(Recorded data)

[Start of section]

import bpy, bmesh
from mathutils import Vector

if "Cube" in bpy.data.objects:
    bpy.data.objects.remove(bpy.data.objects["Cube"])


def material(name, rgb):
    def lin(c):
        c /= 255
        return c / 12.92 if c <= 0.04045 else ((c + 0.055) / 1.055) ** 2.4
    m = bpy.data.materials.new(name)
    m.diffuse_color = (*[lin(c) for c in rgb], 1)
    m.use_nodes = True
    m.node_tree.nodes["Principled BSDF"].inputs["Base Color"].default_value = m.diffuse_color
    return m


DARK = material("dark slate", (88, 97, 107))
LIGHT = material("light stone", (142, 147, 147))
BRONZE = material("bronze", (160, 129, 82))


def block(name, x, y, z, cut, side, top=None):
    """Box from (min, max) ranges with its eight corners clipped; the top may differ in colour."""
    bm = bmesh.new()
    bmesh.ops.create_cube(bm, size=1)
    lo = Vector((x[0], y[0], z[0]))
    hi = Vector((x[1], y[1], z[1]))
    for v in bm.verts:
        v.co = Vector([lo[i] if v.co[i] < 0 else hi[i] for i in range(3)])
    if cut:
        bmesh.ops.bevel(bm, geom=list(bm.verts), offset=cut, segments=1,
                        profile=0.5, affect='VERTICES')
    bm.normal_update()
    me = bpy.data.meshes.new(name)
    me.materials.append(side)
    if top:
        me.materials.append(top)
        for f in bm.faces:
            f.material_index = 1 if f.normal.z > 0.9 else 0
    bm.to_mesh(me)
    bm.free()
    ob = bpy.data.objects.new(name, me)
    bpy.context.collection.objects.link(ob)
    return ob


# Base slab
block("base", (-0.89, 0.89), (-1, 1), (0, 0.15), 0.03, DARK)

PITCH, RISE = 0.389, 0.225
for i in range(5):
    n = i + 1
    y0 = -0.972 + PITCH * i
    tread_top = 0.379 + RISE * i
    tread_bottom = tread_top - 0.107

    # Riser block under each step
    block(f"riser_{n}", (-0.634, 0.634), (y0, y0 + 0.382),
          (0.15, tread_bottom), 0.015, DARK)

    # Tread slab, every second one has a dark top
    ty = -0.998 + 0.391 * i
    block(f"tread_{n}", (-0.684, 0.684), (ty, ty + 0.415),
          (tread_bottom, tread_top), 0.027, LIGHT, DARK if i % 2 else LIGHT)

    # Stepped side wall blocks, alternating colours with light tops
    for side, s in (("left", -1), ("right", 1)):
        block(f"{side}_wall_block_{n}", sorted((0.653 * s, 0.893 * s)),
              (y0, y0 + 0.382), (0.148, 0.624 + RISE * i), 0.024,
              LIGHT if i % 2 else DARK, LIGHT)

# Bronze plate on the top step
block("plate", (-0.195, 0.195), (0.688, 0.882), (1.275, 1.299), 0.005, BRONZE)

[End of section]

* Work to be completed:
For the records above, tally the lines in which "objects" appears, and give the number by itself.

* Written response:
4